**Problem**
What lines of the data below hold "profile"? Show them.

**Data extracts**
BEGIN
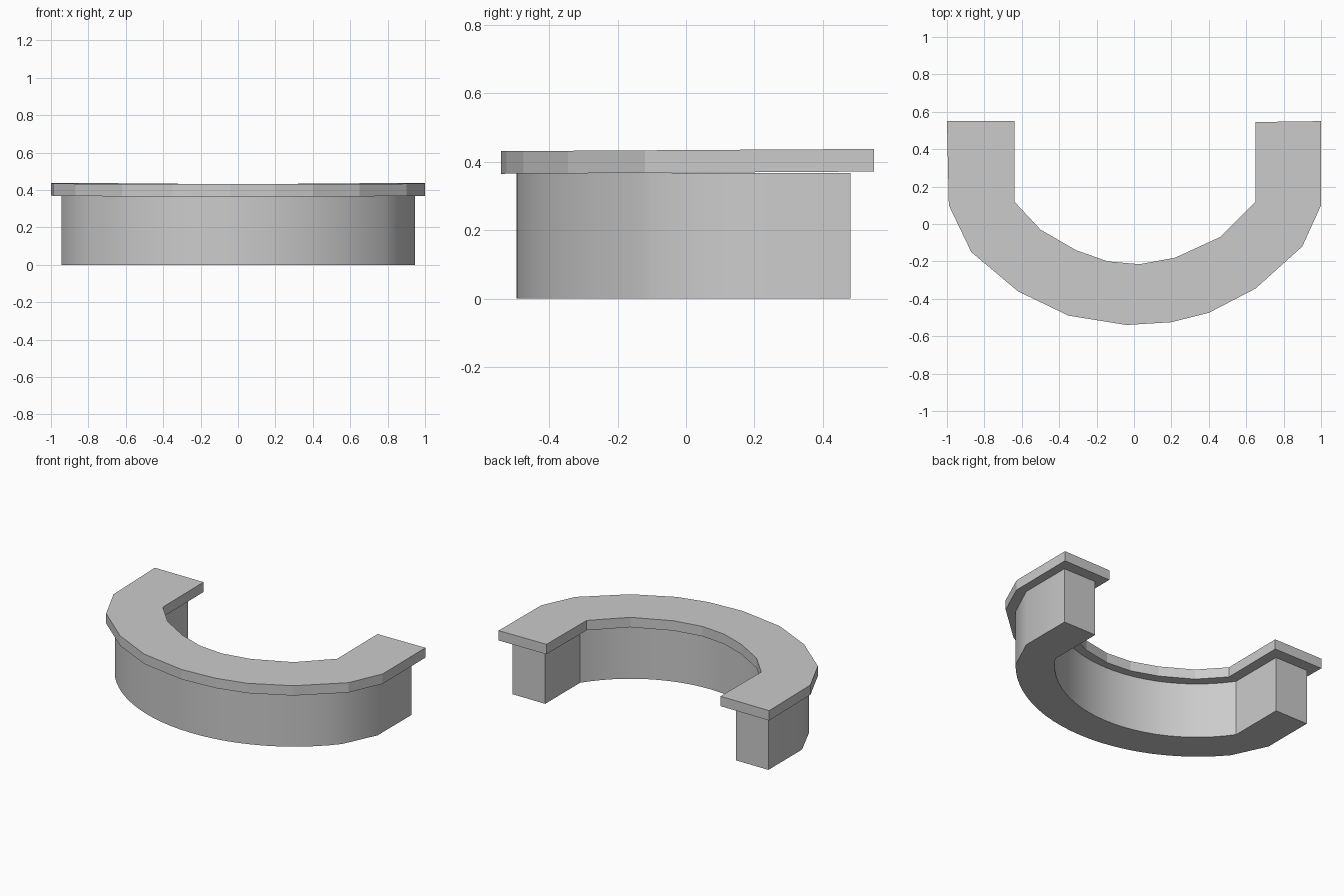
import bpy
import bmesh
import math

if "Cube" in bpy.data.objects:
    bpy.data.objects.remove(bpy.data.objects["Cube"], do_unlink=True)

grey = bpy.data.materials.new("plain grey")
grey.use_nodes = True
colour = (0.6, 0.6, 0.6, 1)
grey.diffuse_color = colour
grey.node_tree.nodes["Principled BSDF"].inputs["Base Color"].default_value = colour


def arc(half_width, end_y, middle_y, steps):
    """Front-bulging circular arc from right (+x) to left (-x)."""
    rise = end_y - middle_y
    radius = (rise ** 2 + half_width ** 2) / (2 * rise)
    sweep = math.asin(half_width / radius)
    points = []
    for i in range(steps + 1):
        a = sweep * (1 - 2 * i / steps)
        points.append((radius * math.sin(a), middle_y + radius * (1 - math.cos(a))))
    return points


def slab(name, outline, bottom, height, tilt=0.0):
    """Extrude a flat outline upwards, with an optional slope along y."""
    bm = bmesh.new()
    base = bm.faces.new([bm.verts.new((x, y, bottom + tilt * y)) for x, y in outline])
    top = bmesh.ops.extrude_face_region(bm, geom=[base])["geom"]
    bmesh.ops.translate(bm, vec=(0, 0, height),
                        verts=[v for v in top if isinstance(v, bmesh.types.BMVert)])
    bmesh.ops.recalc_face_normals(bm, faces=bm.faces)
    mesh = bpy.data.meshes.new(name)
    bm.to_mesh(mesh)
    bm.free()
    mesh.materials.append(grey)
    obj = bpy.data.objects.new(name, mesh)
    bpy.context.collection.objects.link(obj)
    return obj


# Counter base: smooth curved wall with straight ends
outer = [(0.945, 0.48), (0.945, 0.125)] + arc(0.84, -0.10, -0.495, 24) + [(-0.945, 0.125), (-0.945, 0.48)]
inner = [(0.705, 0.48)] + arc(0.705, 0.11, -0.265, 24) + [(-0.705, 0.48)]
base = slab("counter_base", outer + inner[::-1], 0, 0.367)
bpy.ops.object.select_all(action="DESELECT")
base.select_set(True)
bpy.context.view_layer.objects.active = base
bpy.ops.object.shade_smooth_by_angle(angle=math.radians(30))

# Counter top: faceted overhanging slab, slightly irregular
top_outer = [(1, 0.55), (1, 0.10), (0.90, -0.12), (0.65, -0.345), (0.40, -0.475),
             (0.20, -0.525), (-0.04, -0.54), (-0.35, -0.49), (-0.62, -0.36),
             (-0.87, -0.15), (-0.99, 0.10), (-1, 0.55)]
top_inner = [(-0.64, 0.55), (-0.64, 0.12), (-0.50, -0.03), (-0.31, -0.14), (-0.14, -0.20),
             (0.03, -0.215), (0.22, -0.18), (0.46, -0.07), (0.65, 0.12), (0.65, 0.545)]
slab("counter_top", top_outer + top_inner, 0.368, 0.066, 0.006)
END
BEGIN
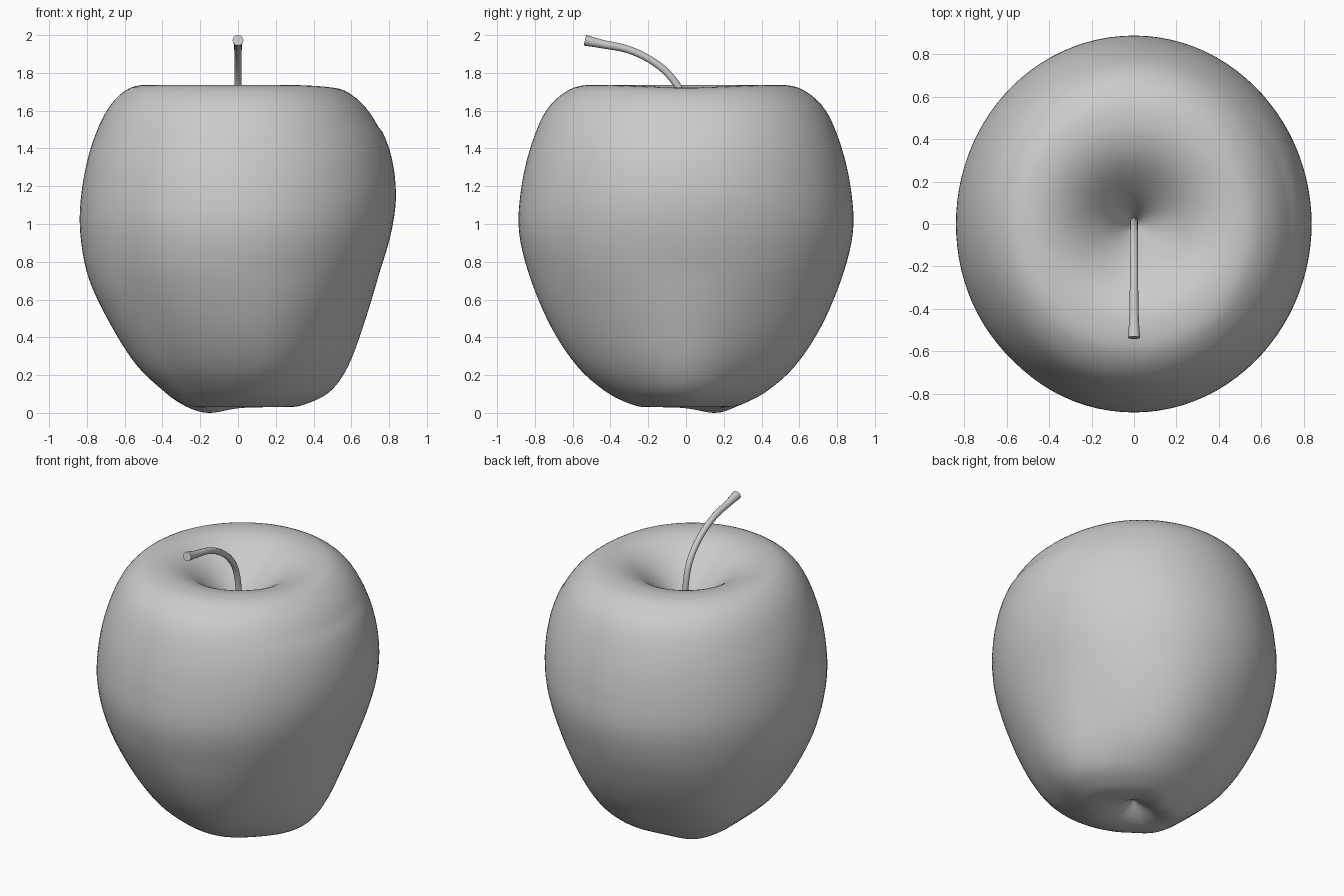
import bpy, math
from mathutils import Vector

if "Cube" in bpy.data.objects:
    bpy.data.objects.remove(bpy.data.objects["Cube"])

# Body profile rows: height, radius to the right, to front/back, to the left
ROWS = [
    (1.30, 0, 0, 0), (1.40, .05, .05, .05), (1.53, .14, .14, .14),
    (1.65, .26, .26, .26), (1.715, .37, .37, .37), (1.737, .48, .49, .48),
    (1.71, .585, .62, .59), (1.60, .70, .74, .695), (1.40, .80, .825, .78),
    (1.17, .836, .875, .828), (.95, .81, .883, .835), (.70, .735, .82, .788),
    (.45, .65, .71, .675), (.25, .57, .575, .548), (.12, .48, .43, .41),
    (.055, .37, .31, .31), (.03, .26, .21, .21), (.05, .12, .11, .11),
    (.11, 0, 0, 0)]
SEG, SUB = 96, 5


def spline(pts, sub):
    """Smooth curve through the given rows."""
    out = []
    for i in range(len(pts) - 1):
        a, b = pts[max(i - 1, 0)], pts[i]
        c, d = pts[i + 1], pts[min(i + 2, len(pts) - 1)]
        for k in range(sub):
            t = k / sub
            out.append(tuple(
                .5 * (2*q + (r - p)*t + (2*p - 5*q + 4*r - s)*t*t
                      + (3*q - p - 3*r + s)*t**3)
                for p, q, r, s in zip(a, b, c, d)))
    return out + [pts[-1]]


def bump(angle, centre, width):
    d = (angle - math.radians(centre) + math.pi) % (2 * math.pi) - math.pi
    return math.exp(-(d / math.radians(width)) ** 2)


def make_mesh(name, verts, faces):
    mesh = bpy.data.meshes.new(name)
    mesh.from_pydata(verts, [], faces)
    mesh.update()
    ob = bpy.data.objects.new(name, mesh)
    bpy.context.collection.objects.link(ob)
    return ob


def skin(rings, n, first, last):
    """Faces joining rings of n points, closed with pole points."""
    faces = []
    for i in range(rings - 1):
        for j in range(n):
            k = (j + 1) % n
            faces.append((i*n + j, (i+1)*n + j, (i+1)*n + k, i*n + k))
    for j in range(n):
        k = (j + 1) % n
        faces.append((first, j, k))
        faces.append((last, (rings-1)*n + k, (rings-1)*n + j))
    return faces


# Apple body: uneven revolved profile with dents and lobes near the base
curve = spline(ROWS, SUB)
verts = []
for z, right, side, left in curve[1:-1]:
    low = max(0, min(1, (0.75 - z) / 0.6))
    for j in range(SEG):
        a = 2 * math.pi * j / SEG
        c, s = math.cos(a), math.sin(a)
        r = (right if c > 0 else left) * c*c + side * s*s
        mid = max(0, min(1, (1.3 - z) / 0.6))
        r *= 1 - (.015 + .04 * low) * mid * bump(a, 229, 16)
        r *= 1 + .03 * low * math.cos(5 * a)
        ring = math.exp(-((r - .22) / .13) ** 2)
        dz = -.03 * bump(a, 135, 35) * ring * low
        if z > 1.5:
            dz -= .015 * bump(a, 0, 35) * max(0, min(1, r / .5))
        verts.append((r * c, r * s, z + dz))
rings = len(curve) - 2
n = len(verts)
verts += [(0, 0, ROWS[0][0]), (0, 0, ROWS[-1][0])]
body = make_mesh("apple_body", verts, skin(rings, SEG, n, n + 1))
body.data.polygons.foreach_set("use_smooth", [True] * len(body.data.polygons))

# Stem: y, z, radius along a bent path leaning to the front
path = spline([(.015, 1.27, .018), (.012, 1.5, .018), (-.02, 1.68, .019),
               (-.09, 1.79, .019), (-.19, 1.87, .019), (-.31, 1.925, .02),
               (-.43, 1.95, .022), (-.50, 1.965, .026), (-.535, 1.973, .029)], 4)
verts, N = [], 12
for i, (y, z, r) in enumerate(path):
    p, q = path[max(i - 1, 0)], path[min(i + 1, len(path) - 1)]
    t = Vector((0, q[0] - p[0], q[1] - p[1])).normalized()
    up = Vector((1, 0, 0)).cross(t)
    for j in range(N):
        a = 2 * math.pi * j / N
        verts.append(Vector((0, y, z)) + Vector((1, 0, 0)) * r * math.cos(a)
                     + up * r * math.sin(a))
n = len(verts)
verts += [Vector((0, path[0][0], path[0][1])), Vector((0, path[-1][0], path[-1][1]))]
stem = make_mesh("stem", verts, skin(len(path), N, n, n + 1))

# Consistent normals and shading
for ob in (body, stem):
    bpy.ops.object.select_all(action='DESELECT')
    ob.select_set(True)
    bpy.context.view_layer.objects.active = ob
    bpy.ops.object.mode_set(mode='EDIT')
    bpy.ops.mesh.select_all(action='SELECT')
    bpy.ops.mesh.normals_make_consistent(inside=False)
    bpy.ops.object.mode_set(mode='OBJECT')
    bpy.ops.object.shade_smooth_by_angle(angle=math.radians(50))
END
BEGIN
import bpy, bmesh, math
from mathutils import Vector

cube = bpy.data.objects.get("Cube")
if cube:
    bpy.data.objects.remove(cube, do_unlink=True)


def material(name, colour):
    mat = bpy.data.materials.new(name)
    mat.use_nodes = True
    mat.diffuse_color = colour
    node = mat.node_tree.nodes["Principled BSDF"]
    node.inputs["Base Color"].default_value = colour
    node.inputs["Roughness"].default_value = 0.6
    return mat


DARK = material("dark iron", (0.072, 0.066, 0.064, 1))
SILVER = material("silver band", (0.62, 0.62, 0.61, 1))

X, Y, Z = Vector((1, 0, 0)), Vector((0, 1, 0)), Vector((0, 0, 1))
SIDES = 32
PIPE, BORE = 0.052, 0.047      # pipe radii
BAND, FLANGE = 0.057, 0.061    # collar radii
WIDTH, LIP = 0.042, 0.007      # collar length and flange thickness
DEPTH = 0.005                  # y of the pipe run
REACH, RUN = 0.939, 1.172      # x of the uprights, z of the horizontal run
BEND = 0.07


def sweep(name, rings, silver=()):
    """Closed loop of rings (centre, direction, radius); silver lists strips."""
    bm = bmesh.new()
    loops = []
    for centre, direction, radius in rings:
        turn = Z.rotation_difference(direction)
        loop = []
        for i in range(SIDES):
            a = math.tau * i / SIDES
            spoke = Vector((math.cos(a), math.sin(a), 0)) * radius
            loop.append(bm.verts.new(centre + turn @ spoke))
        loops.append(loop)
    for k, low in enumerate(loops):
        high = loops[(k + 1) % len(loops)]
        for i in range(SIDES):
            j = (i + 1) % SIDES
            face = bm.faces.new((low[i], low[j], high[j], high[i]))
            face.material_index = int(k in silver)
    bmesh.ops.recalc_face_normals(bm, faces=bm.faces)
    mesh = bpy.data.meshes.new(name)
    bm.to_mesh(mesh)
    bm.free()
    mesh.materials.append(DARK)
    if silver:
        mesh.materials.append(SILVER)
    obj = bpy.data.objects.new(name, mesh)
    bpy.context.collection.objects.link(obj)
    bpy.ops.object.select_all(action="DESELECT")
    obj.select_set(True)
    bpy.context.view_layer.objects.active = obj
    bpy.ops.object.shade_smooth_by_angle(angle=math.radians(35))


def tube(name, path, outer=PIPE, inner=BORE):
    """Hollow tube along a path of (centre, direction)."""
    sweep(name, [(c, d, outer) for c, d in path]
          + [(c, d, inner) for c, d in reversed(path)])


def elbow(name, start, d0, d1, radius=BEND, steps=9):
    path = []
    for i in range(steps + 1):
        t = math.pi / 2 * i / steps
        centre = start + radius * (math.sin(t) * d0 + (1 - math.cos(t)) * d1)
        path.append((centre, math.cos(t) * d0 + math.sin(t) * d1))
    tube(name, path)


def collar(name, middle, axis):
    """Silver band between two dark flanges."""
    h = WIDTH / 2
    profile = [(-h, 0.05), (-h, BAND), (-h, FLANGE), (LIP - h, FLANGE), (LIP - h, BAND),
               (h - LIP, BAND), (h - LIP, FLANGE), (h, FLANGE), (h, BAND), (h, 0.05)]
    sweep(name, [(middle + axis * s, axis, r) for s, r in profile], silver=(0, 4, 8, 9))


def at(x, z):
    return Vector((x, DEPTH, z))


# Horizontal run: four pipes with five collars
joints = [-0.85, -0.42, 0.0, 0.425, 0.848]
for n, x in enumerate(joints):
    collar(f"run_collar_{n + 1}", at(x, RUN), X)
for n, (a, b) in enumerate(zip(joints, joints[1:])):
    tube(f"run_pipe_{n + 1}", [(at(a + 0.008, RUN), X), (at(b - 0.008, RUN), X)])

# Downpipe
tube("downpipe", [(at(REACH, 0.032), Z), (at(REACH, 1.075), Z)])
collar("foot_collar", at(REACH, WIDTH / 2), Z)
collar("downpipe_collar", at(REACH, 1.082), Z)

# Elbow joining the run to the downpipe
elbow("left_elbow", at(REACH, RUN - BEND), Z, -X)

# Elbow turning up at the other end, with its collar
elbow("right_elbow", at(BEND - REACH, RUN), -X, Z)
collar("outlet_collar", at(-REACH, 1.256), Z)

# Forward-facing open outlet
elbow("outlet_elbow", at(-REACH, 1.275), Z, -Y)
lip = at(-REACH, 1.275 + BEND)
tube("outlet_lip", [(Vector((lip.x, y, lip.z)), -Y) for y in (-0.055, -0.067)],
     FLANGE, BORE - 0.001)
END
**Completed exercise**
# Body profile rows: height, radius to the right, to front/back, to the left
# Apple body: uneven revolved profile with dents and lobes near the base
    profile = [(-h, 0.05), (-h, BAND), (-h, FLANGE), (LIP - h, FLANGE), (LIP - h, BAND),
    sweep(name, [(middle + axis * s, axis, r) for s, r in profile], silver=(0, 4, 8, 9))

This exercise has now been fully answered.